We took a close look at the recently released Canon EOS R5 and lenses – the RF 50L f1.2, RF 15-35L f/2.8 and EF 100L f2.8 Macro. Today, we share some of the photographs we took when the camera was with us for about two weeks.
Canon EOS R5
As described in the review article last week, I was rather thrilled with the performance of the R5.
My main use case is of course macro photographs of watches in a studio or mini-studio environment, where the lighting is under full control of strobes. In this use case, the camera is only required to perform well at base ISO.
During the two weeks the R5 was with me, I photographed the following reviews with the R5 with the EF 100L f/2.8 Macro. The lens is superbly sharp, resolving fine detail very well. The images are beautiful, and contrasty. Out of focus areas are nicely rendered with a soft bokeh, but in-focus areas are bitingly sharp.
The following reviews were photographed with the R5:
- Rado Captain Cook Bronze
- Hermes Arceau l’Heure de la lune
- Rolex Submariner no-date 2020
- Hasselblad 907X Moon Edition report
- Breguet 7597
Out and about
The camera had very fast autofocus, which was also very accurate – nails the shot everytime. The ISO performance is excellent, and can be put into use for all kinds of photography.
In bright sunlight, the images are very nicely captured. The Fullerton Hotel in Singapore is a magnificent colonial building, formerly used as the General Post Office and now a luxury hotel. With 45Mp at its disposal, the R5 captures a very detailed image, with good resolution of the micro tones and micro contrasts.
Autofocus is very good. A friend of mine, Calvin, a professional photographer who is currently using Canon’s former flagship 1Dx mkii (now superseeded by the mkiii), remarked that he thinks it is faster than his camera.
This lens used to photograph Calvin is the RF 50 f/1.2L. Very sharp, even when wide open at f/1.2, and beautiful bokeh. The depth of field at f/1.2 is very thin on a full frame sensor. I shot at f/1.4 just to give some room for error, but the R5 has no problems nailing focus at f/1.2.
Calvin then used the R5 to shoot the following runner, also with the RF 50L.
But to take the camera out for a walkabout, especially in the evenings, will require ISO performance which is more extended – ideally without chroma noise or luma noise up to at least 3200 for large prints, and 6400 for web use.

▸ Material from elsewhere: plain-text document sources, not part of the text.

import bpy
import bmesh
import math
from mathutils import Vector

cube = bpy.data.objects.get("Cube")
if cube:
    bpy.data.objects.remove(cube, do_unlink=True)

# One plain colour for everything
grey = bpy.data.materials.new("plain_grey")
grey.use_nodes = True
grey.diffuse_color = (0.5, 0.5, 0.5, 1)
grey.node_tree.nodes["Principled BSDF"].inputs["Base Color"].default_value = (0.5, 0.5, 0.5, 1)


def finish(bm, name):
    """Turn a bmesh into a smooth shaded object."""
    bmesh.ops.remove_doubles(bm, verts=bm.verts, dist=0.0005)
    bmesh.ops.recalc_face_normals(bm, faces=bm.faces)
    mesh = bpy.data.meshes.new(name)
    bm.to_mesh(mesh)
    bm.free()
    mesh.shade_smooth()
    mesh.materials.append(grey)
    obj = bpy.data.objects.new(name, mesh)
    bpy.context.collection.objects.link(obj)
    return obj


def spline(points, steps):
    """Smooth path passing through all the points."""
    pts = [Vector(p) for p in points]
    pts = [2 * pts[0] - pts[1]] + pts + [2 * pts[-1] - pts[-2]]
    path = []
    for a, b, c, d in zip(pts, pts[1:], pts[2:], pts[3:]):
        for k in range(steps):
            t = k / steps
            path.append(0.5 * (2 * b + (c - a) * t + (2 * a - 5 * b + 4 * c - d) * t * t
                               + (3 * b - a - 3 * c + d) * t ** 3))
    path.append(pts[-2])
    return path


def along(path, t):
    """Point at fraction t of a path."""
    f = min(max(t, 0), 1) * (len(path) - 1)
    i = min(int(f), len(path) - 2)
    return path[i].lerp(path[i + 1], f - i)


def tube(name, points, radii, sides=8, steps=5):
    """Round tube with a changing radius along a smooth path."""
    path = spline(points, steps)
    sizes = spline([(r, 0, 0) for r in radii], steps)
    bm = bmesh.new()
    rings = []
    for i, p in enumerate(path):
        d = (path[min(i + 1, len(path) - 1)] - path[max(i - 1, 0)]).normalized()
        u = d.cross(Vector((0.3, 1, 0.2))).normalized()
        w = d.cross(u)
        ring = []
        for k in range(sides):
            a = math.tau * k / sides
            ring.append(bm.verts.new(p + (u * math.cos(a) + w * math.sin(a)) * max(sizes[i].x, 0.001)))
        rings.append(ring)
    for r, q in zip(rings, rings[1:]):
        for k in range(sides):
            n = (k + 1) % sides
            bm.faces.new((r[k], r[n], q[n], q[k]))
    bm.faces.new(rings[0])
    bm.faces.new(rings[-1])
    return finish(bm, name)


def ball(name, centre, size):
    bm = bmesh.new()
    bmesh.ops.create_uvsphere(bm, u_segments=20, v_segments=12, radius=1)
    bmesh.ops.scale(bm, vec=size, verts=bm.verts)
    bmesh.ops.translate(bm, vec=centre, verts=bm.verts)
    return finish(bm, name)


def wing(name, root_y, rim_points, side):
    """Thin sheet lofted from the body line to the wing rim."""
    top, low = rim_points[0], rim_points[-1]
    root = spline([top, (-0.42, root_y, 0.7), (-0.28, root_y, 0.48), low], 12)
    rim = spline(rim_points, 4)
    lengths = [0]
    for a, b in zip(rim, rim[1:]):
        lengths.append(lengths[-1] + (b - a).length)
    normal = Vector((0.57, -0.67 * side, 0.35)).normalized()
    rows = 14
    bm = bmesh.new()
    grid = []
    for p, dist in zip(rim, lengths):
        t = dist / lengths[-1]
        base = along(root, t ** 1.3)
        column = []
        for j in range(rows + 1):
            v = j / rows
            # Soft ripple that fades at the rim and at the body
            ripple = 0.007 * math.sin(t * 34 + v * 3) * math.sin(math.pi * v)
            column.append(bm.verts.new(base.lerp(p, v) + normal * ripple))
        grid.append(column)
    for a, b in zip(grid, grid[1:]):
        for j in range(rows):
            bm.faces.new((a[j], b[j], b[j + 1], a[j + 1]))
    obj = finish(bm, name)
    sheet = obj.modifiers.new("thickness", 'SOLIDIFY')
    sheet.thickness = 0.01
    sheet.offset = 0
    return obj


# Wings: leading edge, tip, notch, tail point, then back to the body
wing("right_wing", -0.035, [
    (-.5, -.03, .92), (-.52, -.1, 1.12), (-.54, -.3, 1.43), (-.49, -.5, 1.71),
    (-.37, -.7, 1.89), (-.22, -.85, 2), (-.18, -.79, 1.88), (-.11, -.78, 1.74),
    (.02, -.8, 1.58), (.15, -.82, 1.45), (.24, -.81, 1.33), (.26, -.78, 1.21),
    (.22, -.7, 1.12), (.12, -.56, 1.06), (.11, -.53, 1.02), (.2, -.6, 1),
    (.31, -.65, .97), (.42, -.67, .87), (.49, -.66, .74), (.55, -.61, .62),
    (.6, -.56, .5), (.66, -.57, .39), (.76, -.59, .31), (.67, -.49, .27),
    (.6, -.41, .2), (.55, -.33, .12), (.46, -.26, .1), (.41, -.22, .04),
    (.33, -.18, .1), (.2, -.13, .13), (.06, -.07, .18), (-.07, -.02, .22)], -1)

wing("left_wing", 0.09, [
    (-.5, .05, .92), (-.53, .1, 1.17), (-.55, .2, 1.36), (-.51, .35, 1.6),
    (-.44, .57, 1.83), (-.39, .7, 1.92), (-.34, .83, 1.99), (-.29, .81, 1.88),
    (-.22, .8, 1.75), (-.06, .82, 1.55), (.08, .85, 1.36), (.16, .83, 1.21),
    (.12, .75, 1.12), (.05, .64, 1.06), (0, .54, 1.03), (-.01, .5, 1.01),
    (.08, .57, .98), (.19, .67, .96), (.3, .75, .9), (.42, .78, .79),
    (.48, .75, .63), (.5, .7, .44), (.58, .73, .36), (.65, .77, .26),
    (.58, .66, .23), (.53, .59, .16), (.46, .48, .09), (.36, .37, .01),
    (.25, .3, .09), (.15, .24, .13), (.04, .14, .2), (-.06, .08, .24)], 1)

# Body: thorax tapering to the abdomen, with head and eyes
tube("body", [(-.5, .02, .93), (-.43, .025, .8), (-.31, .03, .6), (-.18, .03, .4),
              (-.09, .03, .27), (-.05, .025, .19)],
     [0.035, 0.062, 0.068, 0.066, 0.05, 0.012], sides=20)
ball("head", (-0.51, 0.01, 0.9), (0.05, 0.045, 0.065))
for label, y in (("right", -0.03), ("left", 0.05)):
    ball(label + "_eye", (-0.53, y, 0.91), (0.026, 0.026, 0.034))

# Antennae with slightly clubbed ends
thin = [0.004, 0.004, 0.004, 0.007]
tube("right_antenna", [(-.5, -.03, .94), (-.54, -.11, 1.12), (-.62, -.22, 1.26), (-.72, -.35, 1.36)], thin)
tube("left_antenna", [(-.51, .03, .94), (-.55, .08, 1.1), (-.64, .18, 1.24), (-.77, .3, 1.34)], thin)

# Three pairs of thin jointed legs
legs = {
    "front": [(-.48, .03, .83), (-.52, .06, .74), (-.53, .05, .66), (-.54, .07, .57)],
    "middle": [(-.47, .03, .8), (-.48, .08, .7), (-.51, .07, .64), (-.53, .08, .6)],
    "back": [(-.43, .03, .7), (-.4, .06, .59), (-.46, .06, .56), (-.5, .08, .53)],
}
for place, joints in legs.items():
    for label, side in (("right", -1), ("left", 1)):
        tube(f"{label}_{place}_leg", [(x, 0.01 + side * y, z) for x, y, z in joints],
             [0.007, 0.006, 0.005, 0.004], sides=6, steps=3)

The photograph below was taken at ISO2500. Noise is very well controlled, and the image is usable in quite large prints, even A2 size. Resolution, colour accuracy and rendering of tones are excellent.
Pushing the ISO a bit more, I turned the camera to the right, and photographed the whisky shop right next door. Here you can see the noise. Especially in the darker areas, like on the floor of the foreground where it shows up like grain. However, inside the shop, the image is well resolved, and the colours are accurate. Note on the right the colourful panels show up nicely. Inside the shop, the labels on the whisky bottles can be read easily in the full resolution photograph.

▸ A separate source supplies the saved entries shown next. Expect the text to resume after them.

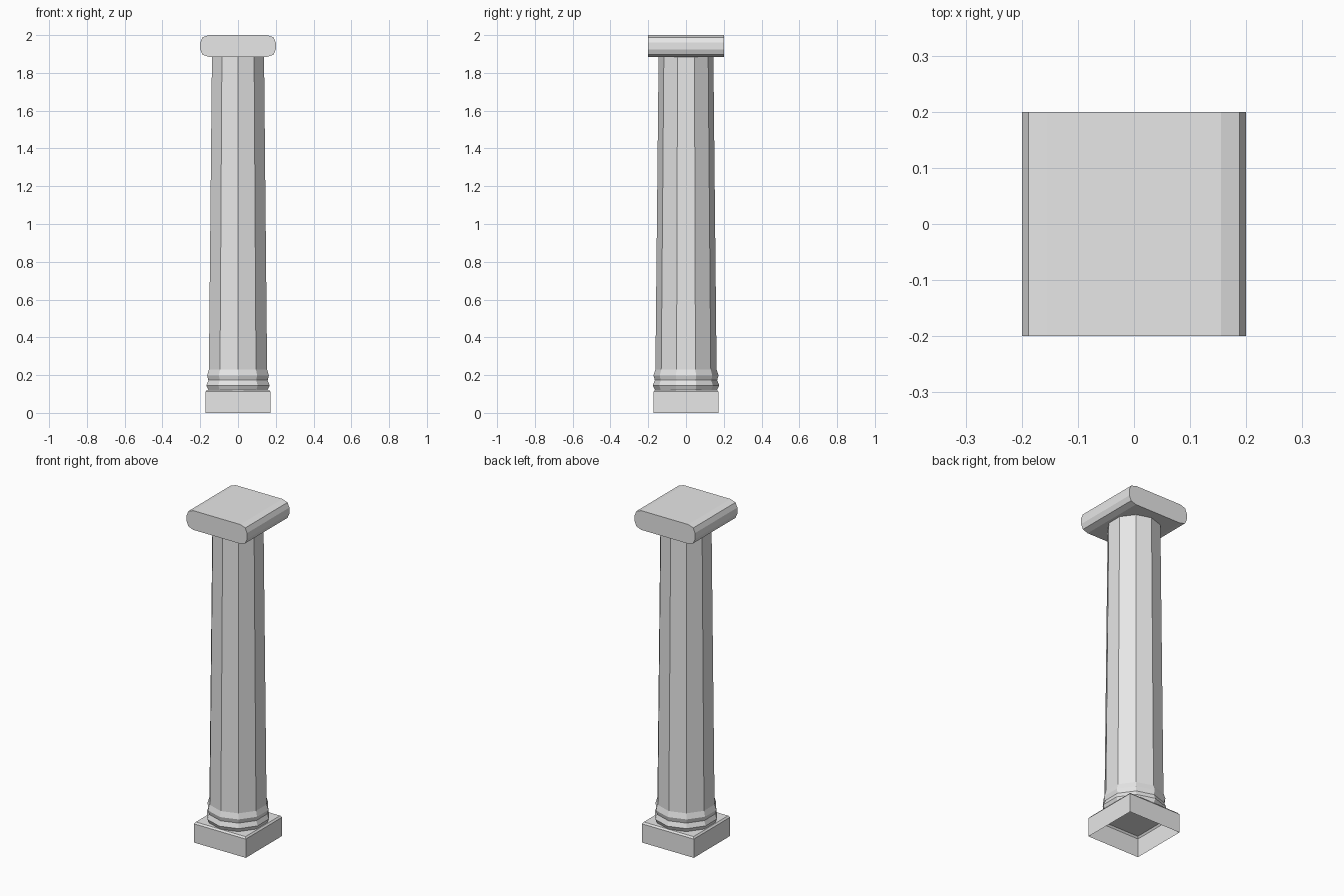
import bpy, bmesh, math

if "Cube" in bpy.data.objects:
    bpy.data.objects.remove(bpy.data.objects["Cube"])

stone = bpy.data.materials.new("light grey stone")
stone.diffuse_color = (0.8, 0.8, 0.8, 1)
stone.use_nodes = True
stone.node_tree.nodes["Principled BSDF"].inputs["Base Color"].default_value = stone.diffuse_color


def finish(name, bm):
    bmesh.ops.recalc_face_normals(bm, faces=bm.faces[:])
    mesh = bpy.data.meshes.new(name)
    bm.to_mesh(mesh)
    bm.free()
    mesh.materials.append(stone)
    bpy.context.collection.objects.link(bpy.data.objects.new(name, mesh))


def loft(name, rings, cap_start=False, cap_end=False):
    """Skin a list of equal-length point rings."""
    bm = bmesh.new()
    loops = [[bm.verts.new(p) for p in ring] for ring in rings]
    n = len(loops[0])
    for a, b in zip(loops, loops[1:]):
        for i in range(n):
            j = (i + 1) % n
            bm.faces.new((a[i], a[j], b[j], b[i]))
    if cap_start:
        bm.faces.new(loops[0][::-1])
    if cap_end:
        bm.faces.new(loops[-1])
    finish(name, bm)


def square(h, z):
    return [(-h, -h, z), (h, -h, z), (h, h, z), (-h, h, z)]


def decagon(r, z):
    # one corner points to the front
    return [(r * math.sin(math.tau * k / 10), -r * math.cos(math.tau * k / 10), z)
            for k in range(10)]


# Plinth: hollow underneath, with a small chamfer on top
loft("plinth", [square(0.172, 0), square(0.172, 0.112), square(0.164, 0.122)],
     cap_end=True)

# Ten-sided tapered shaft with two base mouldings
shaft = [(0.165, 0.122), (0.176, 0.145), (0.165, 0.173), (0.172, 0.198),
         (0.162, 0.23), (0.145, 1.885)]
loft("shaft", [decagon(r, z) for r, z in shaft])

# Capital slab: rounded left and right ends, extruded front to back
quarter = [(0.2, 0.018), (0.188, 0.046), (0.155, 0.0575)]
mid = 1.9425
half = [(x, -z) for x, z in quarter[::-1]] + quarter
outline = half + [(-x, -z) for x, z in half]
loft("capital", [[(x, y, mid + z) for x, z in outline] for y in (-0.2, 0.2)],
     cap_start=True, cap_end=True)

And the R5 performs excellently at higher ISO, showing little noise and retaining not only details but also colour accuracy. And underexposed images can easily be fixed in ACR or Ps, and up to 3 stops can be rescued with good detail and color. Below are two images, the first is as shot. And the second is with some editing in ACR.
With simple adjustments in ACR, the following image is recovered from the almost unusable image as shot.
Though ultimately, the malleability of the files are not quite as good as full 16 bit sensors of the medium format cameras like the Phase One IQ4 or the Fujifilm GFX series, or Hasselblad H6D, X1D and 907, I think they are very good for a 14 bit sensor, and more than sufficient for real world usage.
Overall, this was a camera system I really enjoyed the using the R5. It excels as a professional camera. It does everything right, and well. The image quality out of the camera and its native lenses or adapted EF lenses are excellent. The files are very malleable and there is sufficient room to edit. The body is very robustly built. Both the lenses and body are weather sealed and feels good on the hands. The system’s ergonomics are well designed so the buttons are useful and well placed. An excellent camera indeed, and worthy of the currently crown in Canon’s range of mirrorless cameras. Until the EOS R1 is released, which may or may not be in Canon’s plans, at least.
Next week, I will compare it with it sibling which was released at the same time – the Canon EOS R6.